Task instructions:
Keep the wording of the records intact as you retype them, and omit every image.

Plain-text document sources
--- START ---
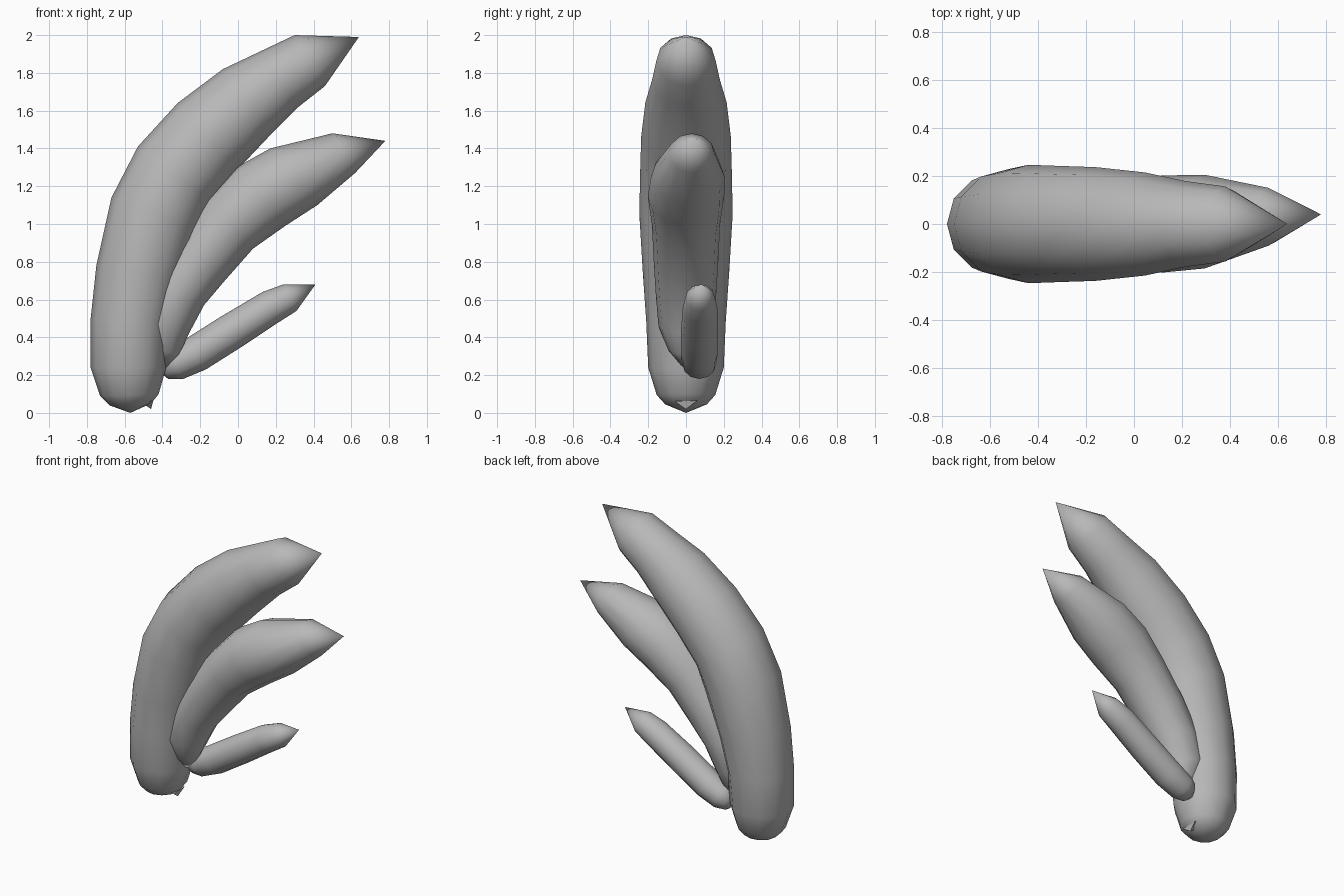
import bpy, bmesh, math
from mathutils import Vector

if "Cube" in bpy.data.objects:
    bpy.data.objects.remove(bpy.data.objects["Cube"])

SIDES = 12

# Mid grey skin
grey = bpy.data.materials.new("mid_grey")
grey.diffuse_color = (0.48, 0.48, 0.48, 1)
grey.use_nodes = True
grey.node_tree.nodes["Principled BSDF"].inputs["Base Color"].default_value = grey.diffuse_color


def finish(name, bm):
    """Turn a bmesh into a named, shaded object."""
    bmesh.ops.recalc_face_normals(bm, faces=bm.faces)
    mesh = bpy.data.meshes.new(name)
    bm.to_mesh(mesh)
    bm.free()
    mesh.materials.append(grey)
    obj = bpy.data.objects.new(name, mesh)
    bpy.context.collection.objects.link(obj)
    for o in bpy.context.selected_objects:
        o.select_set(False)
    obj.select_set(True)
    bpy.context.view_layer.objects.active = obj
    bpy.ops.object.shade_smooth_by_angle(angle=math.radians(50))


def horn(name, base, sections, tip):
    """Loft round sections; each is outer x,z, inner x,z, centre y."""
    bm = bmesh.new()
    rings = []
    for ox, oz, ix, iz, y in sections:
        a, b = Vector((ox, y, oz)), Vector((ix, y, iz))
        centre, half = (a + b) / 2, (a - b) / 2
        side = Vector((0, half.length, 0))
        rings.append([bm.verts.new(centre + half * math.cos(t) + side * math.sin(t))
                      for t in (2 * math.pi * k / SIDES for k in range(SIDES))])
    first, last = bm.verts.new(base), bm.verts.new(tip)
    for k in range(SIDES):
        n = (k + 1) % SIDES
        bm.faces.new((first, rings[0][n], rings[0][k]))
        bm.faces.new((last, rings[-1][k], rings[-1][n]))
        for r, s in zip(rings, rings[1:]):
            bm.faces.new((r[k], r[n], s[n], s[k]))
    finish(name, bm)


# Tall main horn
horn("large_horn", (-0.57, 0, 0.0), [
    (-0.68, 0.04, -0.46, 0.05, 0),
    (-0.73, 0.09, -0.42, 0.10, 0),
    (-0.78, 0.24, -0.38, 0.24, 0),
    (-0.78, 0.50, -0.36, 0.47, 0),
    (-0.75, 0.78, -0.30, 0.70, 0),
    (-0.67, 1.14, -0.21, 0.96, 0),
    (-0.53, 1.41, -0.14, 1.12, 0),
    (-0.32, 1.64, 0.00, 1.29, 0),
    (-0.08, 1.82, 0.17, 1.47, 0),
    (0.11, 1.91, 0.32, 1.62, 0),
    (0.30, 2.00, 0.46, 1.73, 0),
], (0.64, 0, 1.99))

# Middle horn growing out of its inner side
horn("middle_horn", (-0.40, 0.0, 0.22), [
    (-0.49, 0.35, -0.31, 0.31, 0.0),
    (-0.54, 0.50, -0.26, 0.42, 0.0),
    (-0.48, 0.68, -0.18, 0.57, 0.0),
    (-0.34, 0.91, -0.07, 0.70, 0.0),
    (-0.17, 1.13, 0.08, 0.87, 0.0),
    (-0.01, 1.30, 0.25, 0.99, 0.0),
    (0.17, 1.40, 0.42, 1.10, 0.01),
    (0.50, 1.48, 0.62, 1.27, 0.03),
], (0.78, 0.04, 1.44))

# Small lower horn
horn("small_horn", (-0.42, 0.07, 0.22), [
    (-0.40, 0.31, -0.37, 0.18, 0.07),
    (-0.37, 0.34, -0.29, 0.18, 0.07),
    (-0.28, 0.39, -0.17, 0.23, 0.07),
    (-0.09, 0.51, 0.02, 0.35, 0.07),
    (0.13, 0.64, 0.20, 0.47, 0.075),
    (0.24, 0.68, 0.31, 0.54, 0.075),
], (0.41, 0.08, 0.68))

# Tiny wedge showing just through the foot
bm = bmesh.new()
pts = [(-0.45, -0.06, 0.06), (-0.45, 0.06, 0.065), (-0.46, 0, 0.02), (-0.55, 0, 0.08)]
v = [bm.verts.new(p) for p in pts]
for f in ((0, 1, 2), (0, 3, 1), (1, 3, 2), (2, 3, 0)):
    bm.faces.new([v[i] for i in f])
finish("foot_nub", bm)
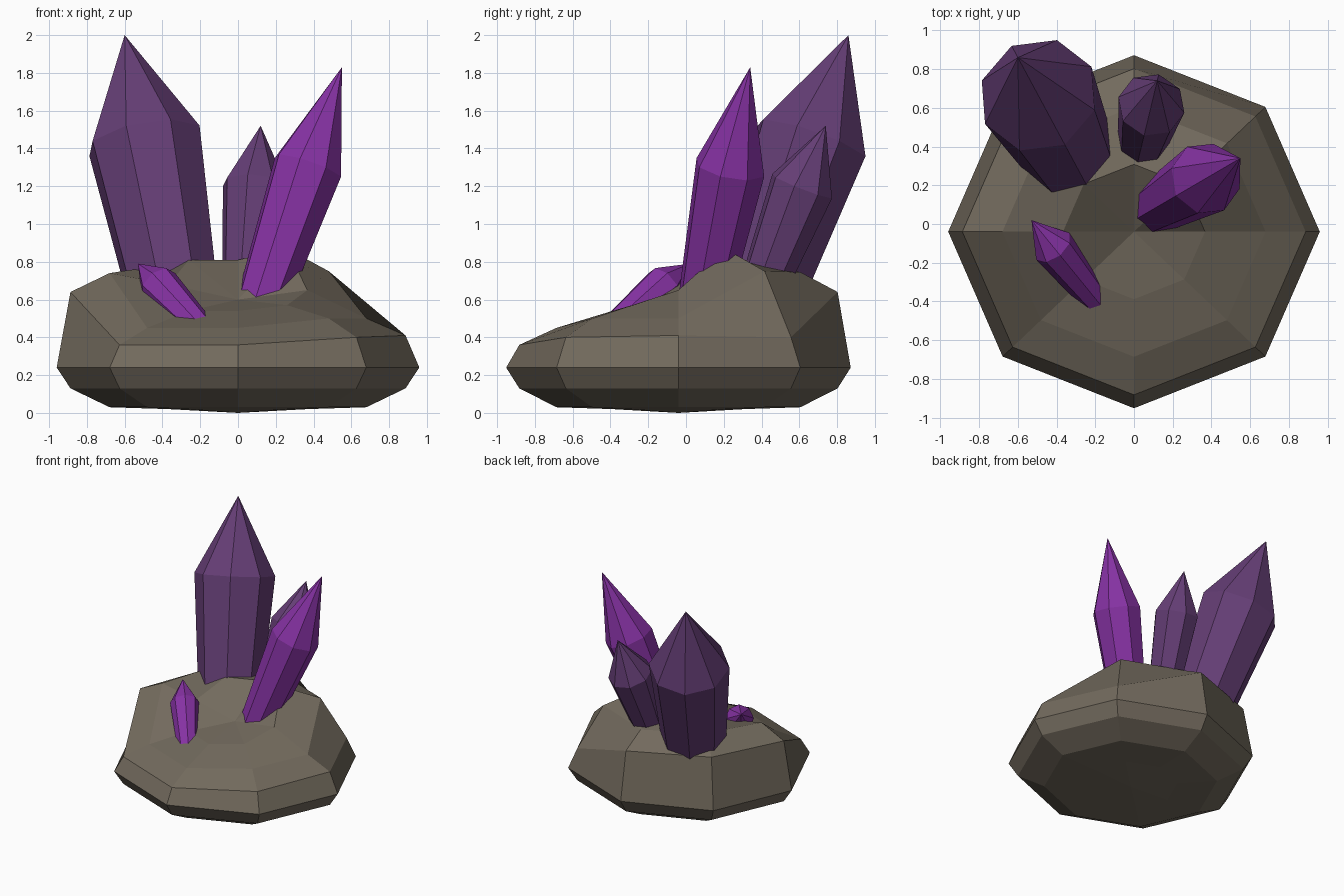
import bpy, bmesh, math
from mathutils import Vector

if "Cube" in bpy.data.objects:
    bpy.data.objects.remove(bpy.data.objects["Cube"])


def material(name, rgb):
    m = bpy.data.materials.new(name)
    m.diffuse_color = (*rgb, 1)
    m.use_nodes = True
    m.node_tree.nodes["Principled BSDF"].inputs["Base Color"].default_value = m.diffuse_color
    return m


STONE = material("grey brown stone", (0.17, 0.145, 0.11))
DARK = material("dark purple", (0.13, 0.048, 0.18))
BRIGHT = material("bright purple", (0.24, 0.032, 0.37))


def finish(name, bm, mat):
    bmesh.ops.recalc_face_normals(bm, faces=bm.faces)
    mesh = bpy.data.meshes.new(name)
    bm.to_mesh(mesh)
    bm.free()
    mesh.materials.append(mat)
    bpy.context.collection.objects.link(bpy.data.objects.new(name, mesh))


def skin(bm, bottom, rings, top=None):
    """Join rings of points; close with a pole vertex or a flat cap."""
    rows = [[bm.verts.new(p) for p in ring] for ring in rings]
    n = len(rows[0])
    for a, b in zip(rows, rows[1:]):
        for i in range(n):
            j = (i + 1) % n
            bm.faces.new((a[i], a[j], b[j], b[i]))
    for pole, row in ((bottom, rows[0]), (top, rows[-1])):
        if pole is None:
            bm.faces.new(row)
        else:
            v = bm.verts.new(pole)
            for i in range(n):
                bm.faces.new((v, row[i], row[(i + 1) % n]))


# Rock: flattened eight-sided sphere, upper rings lifted unevenly toward the back.
# Heights run anticlockwise from +x in 45 degree steps.
CY = -0.04
levels = [
    (0.367, [0.02] * 8),
    (0.68, [0.03] * 8),
    (0.887, [0.13] * 8),
    (0.96, [0.24] * 8),
    (0.887, [0.41, 0.40, 0.64, 0.66, 0.64, 0.36, 0.36, 0.40]),
    (0.68, [0.50, 0.75, 0.745, 0.77, 0.74, 0.45, 0.45, 0.50]),
    (0.367, [0.65, 0.87, 0.81, 0.81, 0.68, 0.54, 0.54, 0.57]),
]
rings = []
for r, heights in levels:
    rings.append([(r * math.cos(i * math.pi / 4),
                   CY + 0.95 * r * math.sin(i * math.pi / 4), z)
                  for i, z in enumerate(heights)])
bm = bmesh.new()
skin(bm, (0, CY, 0), rings, (0, CY, 0.60))
finish("rock_base", bm, STONE)


# Crystals: tapered eight-sided shafts with a pointed cap
def crystal(name, shoulder, tip, r, depth, taper, mat):
    c, t = Vector(shoulder), Vector(tip)
    axis = (t - c).normalized()
    side = axis.cross(Vector((0, 0, 1))).normalized()
    lean = side.cross(axis)  # one corner lies in the leaning direction

    def ring(centre, radius):
        return [centre + radius * (math.cos(k * math.pi / 4) * lean +
                                   math.sin(k * math.pi / 4) * side)
                for k in range(8)]
    bm = bmesh.new()
    skin(bm, None, [ring(c - axis * depth, r - taper * depth), ring(c, r)], t)
    finish(name, bm, mat)


crystal("large_crystal", (-0.495, 0.665, 1.44), (-0.60, 0.86, 2.0), 0.312, 1.0, 0.075, DARK)
crystal("back_crystal", (0.09, 0.615, 1.20), (0.12, 0.74, 1.52), 0.175, 0.65, 0.085, DARK)
crystal("right_crystal", (0.37, 0.235, 1.30), (0.55, 0.34, 1.83), 0.19, 0.85, 0.065, BRIGHT)
crystal("small_crystal", (-0.42, -0.115, 0.675), (-0.53, 0.02, 0.79), 0.11, 0.55, 0.075, BRIGHT)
--- END ---
Task result:
import bpy, bmesh, math
from mathutils import Vector

if "Cube" in bpy.data.objects:
    bpy.data.objects.remove(bpy.data.objects["Cube"])

SIDES = 12

# Mid grey skin
grey = bpy.data.materials.new("mid_grey")
grey.diffuse_color = (0.48, 0.48, 0.48, 1)
grey.use_nodes = True
grey.node_tree.nodes["Principled BSDF"].inputs["Base Color"].default_value = grey.diffuse_color


def finish(name, bm):
    """Turn a bmesh into a named, shaded object."""
    bmesh.ops.recalc_face_normals(bm, faces=bm.faces)
    mesh = bpy.data.meshes.new(name)
    bm.to_mesh(mesh)
    bm.free()
    mesh.materials.append(grey)
    obj = bpy.data.objects.new(name, mesh)
    bpy.context.collection.objects.link(obj)
    for o in bpy.context.selected_objects:
        o.select_set(False)
    obj.select_set(True)
    bpy.context.view_layer.objects.active = obj
    bpy.ops.object.shade_smooth_by_angle(angle=math.radians(50))


def horn(name, base, sections, tip):
    """Loft round sections; each is outer x,z, inner x,z, centre y."""
    bm = bmesh.new()
    rings = []
    for ox, oz, ix, iz, y in sections:
        a, b = Vector((ox, y, oz)), Vector((ix, y, iz))
        centre, half = (a + b) / 2, (a - b) / 2
        side = Vector((0, half.length, 0))
        rings.append([bm.verts.new(centre + half * math.cos(t) + side * math.sin(t))
                      for t in (2 * math.pi * k / SIDES for k in range(SIDES))])
    first, last = bm.verts.new(base), bm.verts.new(tip)
    for k in range(SIDES):
        n = (k + 1) % SIDES
        bm.faces.new((first, rings[0][n], rings[0][k]))
        bm.faces.new((last, rings[-1][k], rings[-1][n]))
        for r, s in zip(rings, rings[1:]):
            bm.faces.new((r[k], r[n], s[n], s[k]))
    finish(name, bm)


# Tall main horn
horn("large_horn", (-0.57, 0, 0.0), [
    (-0.68, 0.04, -0.46, 0.05, 0),
    (-0.73, 0.09, -0.42, 0.10, 0),
    (-0.78, 0.24, -0.38, 0.24, 0),
    (-0.78, 0.50, -0.36, 0.47, 0),
    (-0.75, 0.78, -0.30, 0.70, 0),
    (-0.67, 1.14, -0.21, 0.96, 0),
    (-0.53, 1.41, -0.14, 1.12, 0),
    (-0.32, 1.64, 0.00, 1.29, 0),
    (-0.08, 1.82, 0.17, 1.47, 0),
    (0.11, 1.91, 0.32, 1.62, 0),
    (0.30, 2.00, 0.46, 1.73, 0),
], (0.64, 0, 1.99))

# Middle horn growing out of its inner side
horn("middle_horn", (-0.40, 0.0, 0.22), [
    (-0.49, 0.35, -0.31, 0.31, 0.0),
    (-0.54, 0.50, -0.26, 0.42, 0.0),
    (-0.48, 0.68, -0.18, 0.57, 0.0),
    (-0.34, 0.91, -0.07, 0.70, 0.0),
    (-0.17, 1.13, 0.08, 0.87, 0.0),
    (-0.01, 1.30, 0.25, 0.99, 0.0),
    (0.17, 1.40, 0.42, 1.10, 0.01),
    (0.50, 1.48, 0.62, 1.27, 0.03),
], (0.78, 0.04, 1.44))

# Small lower horn
horn("small_horn", (-0.42, 0.07, 0.22), [
    (-0.40, 0.31, -0.37, 0.18, 0.07),
    (-0.37, 0.34, -0.29, 0.18, 0.07),
    (-0.28, 0.39, -0.17, 0.23, 0.07),
    (-0.09, 0.51, 0.02, 0.35, 0.07),
    (0.13, 0.64, 0.20, 0.47, 0.075),
    (0.24, 0.68, 0.31, 0.54, 0.075),
], (0.41, 0.08, 0.68))

# Tiny wedge showing just through the foot
bm = bmesh.new()
pts = [(-0.45, -0.06, 0.06), (-0.45, 0.06, 0.065), (-0.46, 0, 0.02), (-0.55, 0, 0.08)]
v = [bm.verts.new(p) for p in pts]
for f in ((0, 1, 2), (0, 3, 1), (1, 3, 2), (2, 3, 0)):
    bm.faces.new([v[i] for i in f])
finish("foot_nub", bm)
import bpy, bmesh, math
from mathutils import Vector

if "Cube" in bpy.data.objects:
    bpy.data.objects.remove(bpy.data.objects["Cube"])


def material(name, rgb):
    m = bpy.data.materials.new(name)
    m.diffuse_color = (*rgb, 1)
    m.use_nodes = True
    m.node_tree.nodes["Principled BSDF"].inputs["Base Color"].default_value = m.diffuse_color
    return m


STONE = material("grey brown stone", (0.17, 0.145, 0.11))
DARK = material("dark purple", (0.13, 0.048, 0.18))
BRIGHT = material("bright purple", (0.24, 0.032, 0.37))


def finish(name, bm, mat):
    bmesh.ops.recalc_face_normals(bm, faces=bm.faces)
    mesh = bpy.data.meshes.new(name)
    bm.to_mesh(mesh)
    bm.free()
    mesh.materials.append(mat)
    bpy.context.collection.objects.link(bpy.data.objects.new(name, mesh))


def skin(bm, bottom, rings, top=None):
    """Join rings of points; close with a pole vertex or a flat cap."""
    rows = [[bm.verts.new(p) for p in ring] for ring in rings]
    n = len(rows[0])
    for a, b in zip(rows, rows[1:]):
        for i in range(n):
            j = (i + 1) % n
            bm.faces.new((a[i], a[j], b[j], b[i]))
    for pole, row in ((bottom, rows[0]), (top, rows[-1])):
        if pole is None:
            bm.faces.new(row)
        else:
            v = bm.verts.new(pole)
            for i in range(n):
                bm.faces.new((v, row[i], row[(i + 1) % n]))


# Rock: flattened eight-sided sphere, upper rings lifted unevenly toward the back.
# Heights run anticlockwise from +x in 45 degree steps.
CY = -0.04
levels = [
    (0.367, [0.02] * 8),
    (0.68, [0.03] * 8),
    (0.887, [0.13] * 8),
    (0.96, [0.24] * 8),
    (0.887, [0.41, 0.40, 0.64, 0.66, 0.64, 0.36, 0.36, 0.40]),
    (0.68, [0.50, 0.75, 0.745, 0.77, 0.74, 0.45, 0.45, 0.50]),
    (0.367, [0.65, 0.87, 0.81, 0.81, 0.68, 0.54, 0.54, 0.57]),
]
rings = []
for r, heights in levels:
    rings.append([(r * math.cos(i * math.pi / 4),
                   CY + 0.95 * r * math.sin(i * math.pi / 4), z)
                  for i, z in enumerate(heights)])
bm = bmesh.new()
skin(bm, (0, CY, 0), rings, (0, CY, 0.60))
finish("rock_base", bm, STONE)


# Crystals: tapered eight-sided shafts with a pointed cap
def crystal(name, shoulder, tip, r, depth, taper, mat):
    c, t = Vector(shoulder), Vector(tip)
    axis = (t - c).normalized()
    side = axis.cross(Vector((0, 0, 1))).normalized()
    lean = side.cross(axis)  # one corner lies in the leaning direction

    def ring(centre, radius):
        return [centre + radius * (math.cos(k * math.pi / 4) * lean +
                                   math.sin(k * math.pi / 4) * side)
                for k in range(8)]
    bm = bmesh.new()
    skin(bm, None, [ring(c - axis * depth, r - taper * depth), ring(c, r)], t)
    finish(name, bm, mat)


crystal("large_crystal", (-0.495, 0.665, 1.44), (-0.60, 0.86, 2.0), 0.312, 1.0, 0.075, DARK)
crystal("back_crystal", (0.09, 0.615, 1.20), (0.12, 0.74, 1.52), 0.175, 0.65, 0.085, DARK)
crystal("right_crystal", (0.37, 0.235, 1.30), (0.55, 0.34, 1.83), 0.19, 0.85, 0.065, BRIGHT)
crystal("small_crystal", (-0.42, -0.115, 0.675), (-0.53, 0.02, 0.79), 0.11, 0.55, 0.075, BRIGHT)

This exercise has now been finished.